Lonergan Reading Group
Each year, the Lonergan Centre hosts a reading group that discusses various topics inspired by the writings of Bernard Lonergan. We place Lonergan's thought in dialogue with contemporary issues in various academic fields (including theology, philosophy, conflict, economics, and business) and create a forum for professors and students to participate in lively exchanges outside the formal boundaries of the classroom.
2012/2013 Topics: Book: Transforming Light (Fall) and Masters Research Projects (Winter)
- Facilitators and their Topics:
Amy Pauley (Transforming Light); Elisabeth J. Nicholson ( Religious Conversion); Tom McAuley (The Common Good ); Susan Gray ( Social Structures in Decline and Fear/Bias)
- Dates in 2013: 18 January; 1 and 15 February; 1 and 15 March; 5 and 19 April.
- Time: 12:00 p.m. – 1:30 p.m.
- Room: 50 (Guigues Hall)
2010–2011 Topic: The Aesthetic and Intellectual Patterns of Experience
- Facilitator: Dr. James Pambrun (Saint Paul University, Faculty of Theology)

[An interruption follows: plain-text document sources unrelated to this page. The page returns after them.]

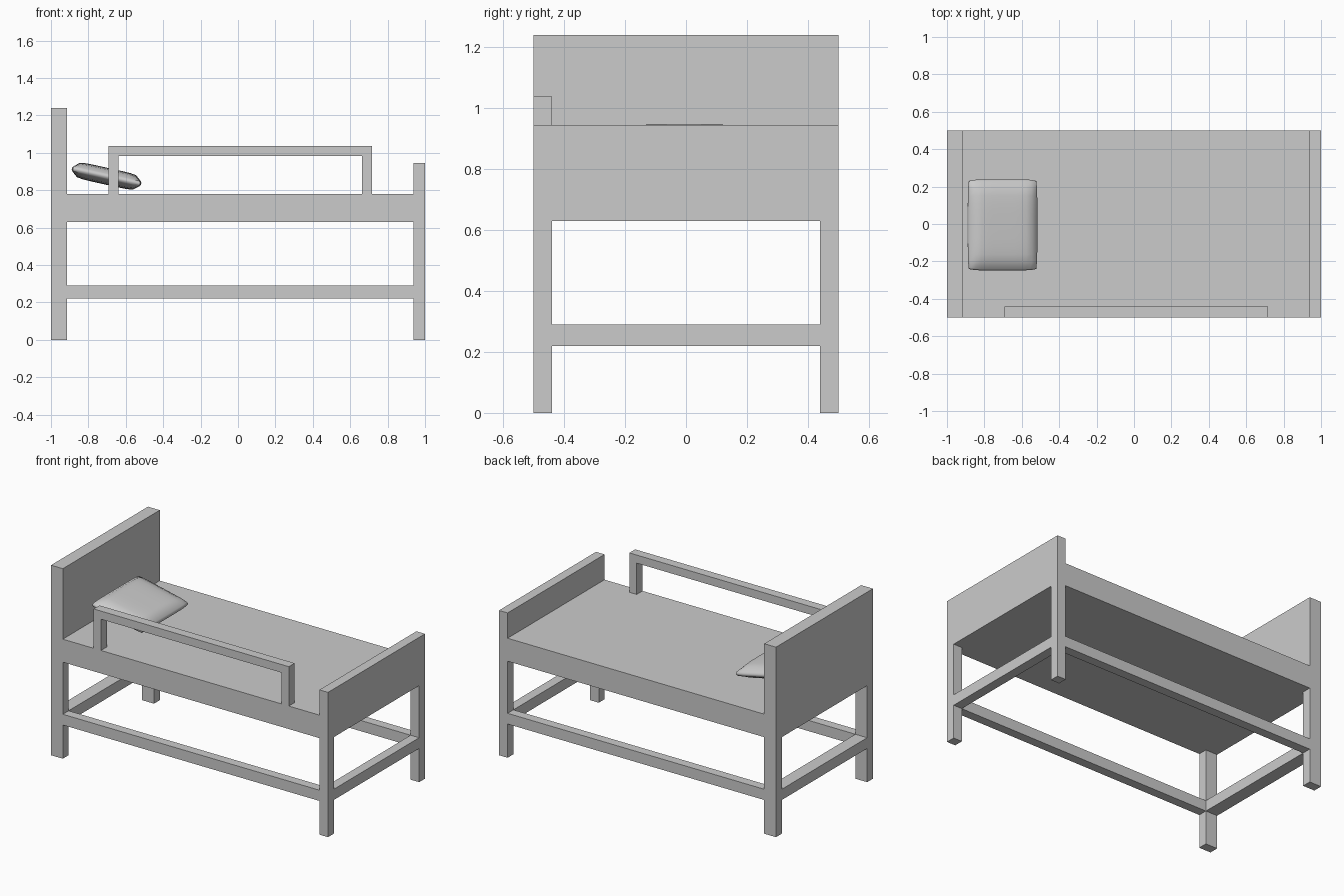
import bpy, bmesh, math
from mathutils import Matrix

if "Cube" in bpy.data.objects:
    bpy.data.objects.remove(bpy.data.objects["Cube"])


def finish(name, bm):
    bmesh.ops.recalc_face_normals(bm, faces=bm.faces)
    mesh = bpy.data.meshes.new(name)
    bm.to_mesh(mesh)
    bm.free()
    obj = bpy.data.objects.new(name, mesh)
    bpy.context.collection.objects.link(obj)
    return obj


def box(name, x0, x1, y0, y1, z0, z1):
    bm = bmesh.new()
    bmesh.ops.create_cube(bm, size=1)
    for v in bm.verts:
        v.co = ((x0 + x1) / 2 + v.co.x * (x1 - x0),
                (y0 + y1) / 2 + v.co.y * (y1 - y0),
                (z0 + z1) / 2 + v.co.z * (z1 - z0))
    return finish(name, bm)


def arch(name, a0, a1, leg, z0, z_under, z1, place, extrude):
    """Upside-down U outline (two legs and a top panel), extruded to thickness."""
    outline = [(a0, z0), (a0 + leg, z0), (a0 + leg, z_under), (a1 - leg, z_under),
               (a1 - leg, z0), (a1, z0), (a1, z1), (a0, z1)]
    bm = bmesh.new()
    face = bm.faces.new([bm.verts.new(place(a, z)) for a, z in outline])
    out = bmesh.ops.extrude_face_region(bm, geom=[face])
    verts = [g for g in out["geom"] if isinstance(g, bmesh.types.BMVert)]
    bmesh.ops.translate(bm, verts=verts, vec=extrude)
    return finish(name, bm)


HEAD_IN, FOOT_IN = -0.915, 0.938
LEG = 0.06
DECK_LOW, DECK_TOP = 0.63, 0.78
RAIL_LOW, RAIL_TOP = 0.22, 0.29

# Headboard and footboard, each with its two legs
for name, x0, x1, top in (("headboard", -1, HEAD_IN, 1.24),
                          ("footboard", FOOT_IN, 1, 0.945)):
    arch(name, -0.5, 0.5, LEG, 0, DECK_LOW, top,
         lambda a, z, x=x0: (x, a, z), (x1 - x0, 0, 0))
    # Low end rail between the legs
    box(name + "_low_rail", x0, x1, -0.5 + LEG, 0.5 - LEG, RAIL_LOW, RAIL_TOP)

# Mattress base
box("mattress_base", HEAD_IN, FOOT_IN, -0.5, 0.5, DECK_LOW, DECK_TOP)

# Low side rails
for name, y in (("front_low_rail", -0.5), ("back_low_rail", 0.5 - LEG)):
    box(name, HEAD_IN, FOOT_IN, y, y + LEG, RAIL_LOW, RAIL_TOP)

# Guard rail on the front side
arch("guard_rail", -0.692, 0.717, 0.053, DECK_TOP, 0.984, 1.037,
     lambda a, z: (a, -0.5, z), (0, LEG, 0))

# Pillow: subdivided block, thinned toward its edges and leaning on the headboard
bm = bmesh.new()
bmesh.ops.create_cube(bm, size=2)
bmesh.ops.subdivide_edges(bm, edges=bm.edges[:], cuts=11, use_grid_fill=True)
for v in bm.verts:
    u, s, w = v.co
    puff = math.sqrt(max(0, 1 - u ** 6)) * math.sqrt(max(0, 1 - abs(s) ** 3.5))
    half = 0.014 + 0.031 * puff
    # slightly rounded rim and corners
    rim = 1 - 0.03 * w * w
    v.co = (u * 0.19 * rim * (1 - 0.03 * s ** 8),
            s * 0.243 * rim * (1 - 0.03 * u ** 8), w * half)
bm.transform(Matrix.Translation((-0.703, -0.005, 0.875))
             @ Matrix.Rotation(math.radians(12.5), 4, 'Y'))
pillow = finish("pillow", bm)
bpy.context.view_layer.objects.active = pillow
pillow.select_set(True)
bpy.ops.object.shade_smooth_by_angle(angle=math.radians(60))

Lonergan’s remarks on the nature of human consciousness as polymorphic are both intriguing and suggestive. He suggests that the key to developing an adequate contemporary philosophy is to wrestle with the fact that different patterns of experience orient our thinking and doing. In Insight, Lonergan identifies six patterns of experience: biological, aesthetic, dramatic, practical, intellectual, and mystical. This year’s Lonergan Reading Group focused on one of these patterns: the aesthetic. Our interest was in how different patterns of experience give rise to different methods and approaches in theology, and we examined the works of Karl Rahner and Hans Urs von Balthasar as examples. We also discussed what is involved in aesthetic experience, how the cognitional operations unfold in distinctive ways in this pattern, and what might be involved in judgments of artistic value.
2009–2010 Topic: Doctrinal Pluralism and Development
- Facilitator: Dr. Catherine Clifford (Saint Paul University, Faculty of Theology)
Drawing on Dr. Clifford’s work on ecumenical dialogue, we posed questions on how Lonergan’s work could help understand how different expressions of churches can be rooted in a common Christian faith. A guiding question was how to recognize authentic doctrinal development. We discussed a draft essay prepared by Dr. Clifford, "Ecumenical Dialogue and the Development of Doctrine." Our discussions were guided by Lonergan’s essay "Doctrinal Pluralism," from Collected Works of Bernard Lonergan: Volume 17, Philosophical and Theological Papers 1965–1980 (2004).